Detroit Animal Care and Control officials are working to deal with an abundance of potential pets at their facility.
City police this week noted on Facebook that the space was experiencing overcrowding.
Adoption fees have been waived as the shelter seeks to address the issue, and that could last "ideally through the end of the month," director Mark Kumpf told The Detroit News on Friday.
The site on Chrysler Drive overseen by Detroit's Health Department since fall 2015 has 84 kennels. But on Thursday, there were more than 170 animals, Kumpf said.
"In order for us to place animals for adoption, we have to have folks come visit the shelter, and recent weather has certainly not been very hospitable and cuts down on the foot traffic," he said. "One thing the rain doesn't stop is the animals coming in. So, the old cliché about a raining cats and dogs: well, they've been pouring into the shelter. And we need to place anywhere between 15 to 30 animals a day just to keep up with the number of animals coming in."
A planned shelter upgrade was slated to start last year, but was pushed due to the COVID-19 pandemic.

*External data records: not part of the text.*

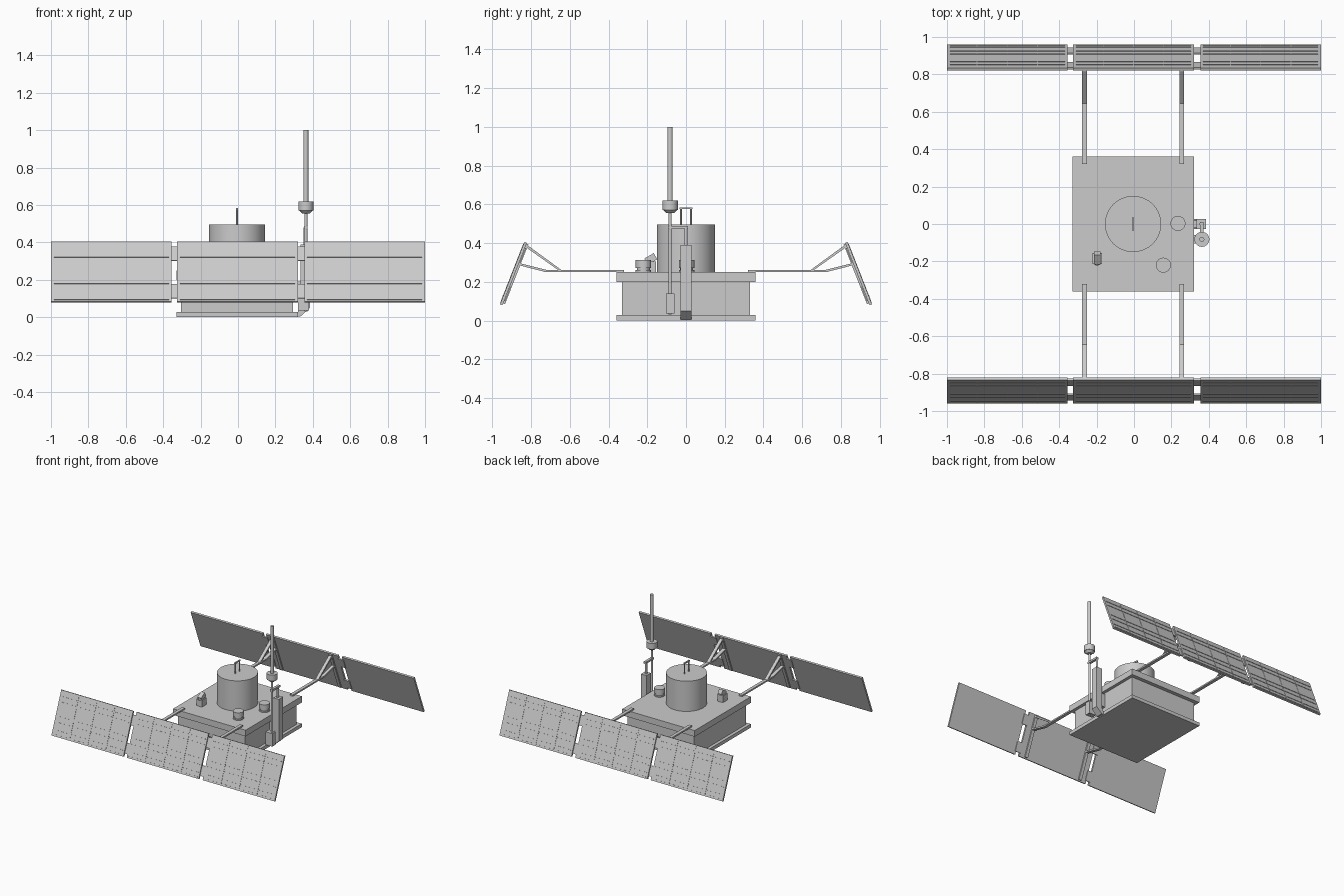
import bpy, bmesh, math
from mathutils import Vector, Matrix

if "Cube" in bpy.data.objects:
    bpy.data.objects.remove(bpy.data.objects["Cube"])


def finish(name, bm):
    bmesh.ops.recalc_face_normals(bm, faces=bm.faces)
    me = bpy.data.meshes.new(name)
    bm.to_mesh(me)
    bm.free()
    ob = bpy.data.objects.new(name, me)
    bpy.context.collection.objects.link(ob)
    return ob


def box(name, x0, x1, y0, y1, z0, z1, matrix=Matrix()):
    bm = bmesh.new()
    size = Matrix.Diagonal((x1 - x0, y1 - y0, z1 - z0, 1))
    mid = Matrix.Translation(((x0 + x1) / 2, (y0 + y1) / 2, (z0 + z1) / 2))
    bmesh.ops.create_cube(bm, size=1, matrix=matrix @ mid @ size)
    return finish(name, bm)


def rod(name, a, b, r, r2=None, sides=32):
    a, b = Vector(a), Vector(b)
    d = b - a
    m = Matrix.Translation((a + b) / 2) @ d.to_track_quat('Z', 'Y').to_matrix().to_4x4()
    bm = bmesh.new()
    bmesh.ops.create_cone(bm, cap_ends=True, segments=sides, radius1=r,
                          radius2=r if r2 is None else r2, depth=d.length, matrix=m)
    ob = finish(name, bm)
    ob.data.shade_smooth()
    ob.data.set_sharp_from_angle(angle=math.radians(35))
    return ob


def extrude(name, pts, origin, axis_u, axis_v, along):
    # closed profile in the u/v plane, swept along a vector
    bm = bmesh.new()
    o, u, v = Vector(origin), Vector(axis_u), Vector(axis_v)
    face = bm.faces.new([bm.verts.new(o + u * p + v * q) for p, q in pts])
    new = bmesh.ops.extrude_face_region(bm, geom=[face])['geom']
    bmesh.ops.translate(bm, vec=Vector(along), verts=[g for g in new if isinstance(g, bmesh.types.BMVert)])
    return finish(name, bm)


# Body
box("base_plate", -0.33, 0.32, -0.36, 0.36, 0, 0.028)
box("body_core", -0.305, 0.295, -0.33, 0.33, 0.028, 0.2)
box("top_plate", -0.33, 0.32, -0.36, 0.36, 0.2, 0.25)

# Central drum and its handle
cx = -0.005
rod("drum", (cx, 0, 0.25), (cx, 0, 0.495), 0.15, sides=64)
for i, y in enumerate((-0.026, 0.026)):
    rod(f"handle_post_{i}", (cx, y, 0.495), (cx, y, 0.58), 0.005, sides=12)
box("handle_bar", cx - 0.005, cx + 0.005, -0.034, 0.034, 0.575, 0.585)

# Small canisters on the deck
for i, (x, y) in enumerate(((0.235, 0.003), (0.157, -0.22))):
    rod(f"canister_foot_{i}", (x, y, 0.25), (x, y, 0.26), 0.04)
    rod(f"canister_neck_{i}", (x, y, 0.26), (x, y, 0.272), 0.033)
    rod(f"canister_{i}", (x, y, 0.272), (x, y, 0.312), 0.04)

# Sensor block on the deck
box("sensor_block", -0.222, -0.172, -0.215, -0.155, 0.25, 0.305)
tilt = Matrix.Translation((-0.197, -0.18, 0.315)) @ Matrix.Rotation(math.radians(30), 4, 'X')
box("sensor_head", -0.017, 0.017, -0.028, 0.028, -0.015, 0.022, tilt)
rod("sensor_lens", tilt @ Vector((0, -0.028, 0.003)), tilt @ Vector((0, -0.04, 0.003)), 0.012, sides=20)

# Solar wings: local x along the wing, y down the slope, z out of the face
SEGMENTS = ((-1, -0.355), (-0.325, 0.32), (0.355, 1))
ARMS = (-0.265, 0.255)
TOP_Y, TOP_Z, END_Y, END_Z = 0.829, 0.404, 0.955, 0.082
L = math.hypot(END_Y - TOP_Y, TOP_Z - END_Z)
for side, tag in ((-1, "front"), (1, "back")):
    slope = Vector((0, side * (END_Y - TOP_Y), END_Z - TOP_Z)).normalized()
    out = Vector((0, side * -slope.z, abs(slope.y)))
    m = Matrix.Translation((0, side * TOP_Y, TOP_Z)) @ Matrix((
        (1, 0, 0, 0), (0, slope.y, out.y, 0), (0, slope.z, out.z, 0), (0, 0, 0, 1)))

    for i, (a, b) in enumerate(SEGMENTS):
        box(f"{tag}_panel_{i}", a, b, 0, L, -0.008, 0.006, m)
        for j, f in enumerate((0.14, 0.26, 0.57, 0.7, 0.87, 0.965)):
            box(f"{tag}_panel_{i}_rib_{j}", a + 0.015, b - 0.015, f * L - 0.003, f * L + 0.003, 0.006, 0.009, m)
        for j in range(1, 4):
            x = a + (b - a) * j / 4
            box(f"{tag}_panel_{i}_seam_{j}", x - 0.002, x + 0.002, 0.01, L - 0.01, 0.006, 0.008, m)

    # Hinges between the segments
    for i, (a, b) in enumerate(((-0.365, -0.315), (0.31, 0.365))):
        for j, (f, g) in enumerate(((0.08, 0.31), (0.7, 0.93))):
            box(f"{tag}_hinge_{i}_{j}", a, b, f * L, g * L, -0.013, -0.002, m)

    # Support arms, struts and rails
    for i, x in enumerate(ARMS):
        box(f"{tag}_rail_{i}", x - 0.013, x + 0.013, 0.005, L - 0.01, -0.018, -0.008, m)
        u, v, along = (0, side, 0), (0, 0, 1), (0.026, 0, 0)
        o = (x - 0.013, 0, 0)
        extrude(f"{tag}_arm_{i}", [(0.32, 0.25), (0.725, 0.25), (0.865, 0.286), (0.862, 0.297),
                                   (0.722, 0.262), (0.32, 0.262)], o, u, v, along)
        extrude(f"{tag}_strut_{i}", [(0.645, 0.262), (0.662, 0.262), (0.832, 0.382), (0.824, 0.393)],
                o, u, v, along)

# Antenna mast
mx, my = 0.363, -0.082
rod("mast", (mx, my, 0.62), (mx, my, 1.0), 0.013, sides=24)
rod("mast_collar", (mx, my, 0.572), (mx, my, 0.62), 0.04)
rod("collar_taper", (mx, my, 0.555), (mx, my, 0.572), 0.02, 0.037)
rod("mast_rod", (mx, my, 0.03), (mx, my, 0.56), 0.008, sides=16)
box("mast_socket", 0.32, 0.38, my - 0.022, my + 0.022, 0.035, 0.14)
box("mast_bracket", 0.352, 0.372, my - 0.01, 0.01, 0.472, 0.488)

# Side equipment box with its foot
box("side_box", 0.335, 0.385, -0.028, 0.028, 0.05, 0.39)
box("side_box_spacer", 0.295, 0.335, -0.018, 0.018, 0.08, 0.19)
rod("side_box_rod", (0.358, 0, 0.39), (0.358, 0, 0.48), 0.009, sides=16)
extrude("side_box_foot", [(0.32, 0.005), (0.335, 0.005), (0.385, 0.05), (0.335, 0.06), (0.32, 0.03)],
        (0, -0.028, 0), (1, 0, 0), (0, 0, 1), (0, 0.056, 0))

"The city has plans to expand that, but that's not going to happen overnight, so we are pretty much always trying to move (animals) out for adoption," said Kumpf, who joined the city animal control in September 2019 as its fourth director in four years.
Animal advocates have criticized the DACC operations in recent years, citing overcrowding, inadequate staffing and revolving leadership.
In late June, Kristina Rinaldi, head of Detroit Dog Rescue, hosted a news conference to urge city officials to immediately seek out an alternative site for dogs, cats and other animals at the shelter, a former Michigan Humane Society building.
The rescue group has argued conditions there are poor and a breeding ground for severe illness.
Detroit's Chief Operating Officer Hakim Berry countered at the time that there was not a serious problem with the shelter and said "we have no complaints" from those who have adopted animals from Detroit's animal control.
Kumpf on Friday attributed the spiking cases plaguing the facility partly to more strays, including 26 brought in within a single day in the last week.
"These are animals that belonged to somebody that weren't reclaimed, and because they weren't licensed or microchipped, we're unable to locate the owners," he said.
On Friday, 16 dogs and nine cats were sent home to their owners, five went to fosters and 22 were transferred through partners, the director said.
Michigan Humane has also picked up eight dogs since the group had space, Kumpf added. "It really is a community effort."
Meanwhile, an adoption event is planned with the Bissell Pet Foundation next month. Kumpf said his team is "looking for ways to work with our partners work with our sponsors, work with organizations that will help us get animals placed."
DACC is located at 7401 Chrysler Drive in Detroit. It's open from 10:30 a.m. to 3:30 p.m. daily. Visitors seeking to foster or adopt are asked to ring the bell at the back door.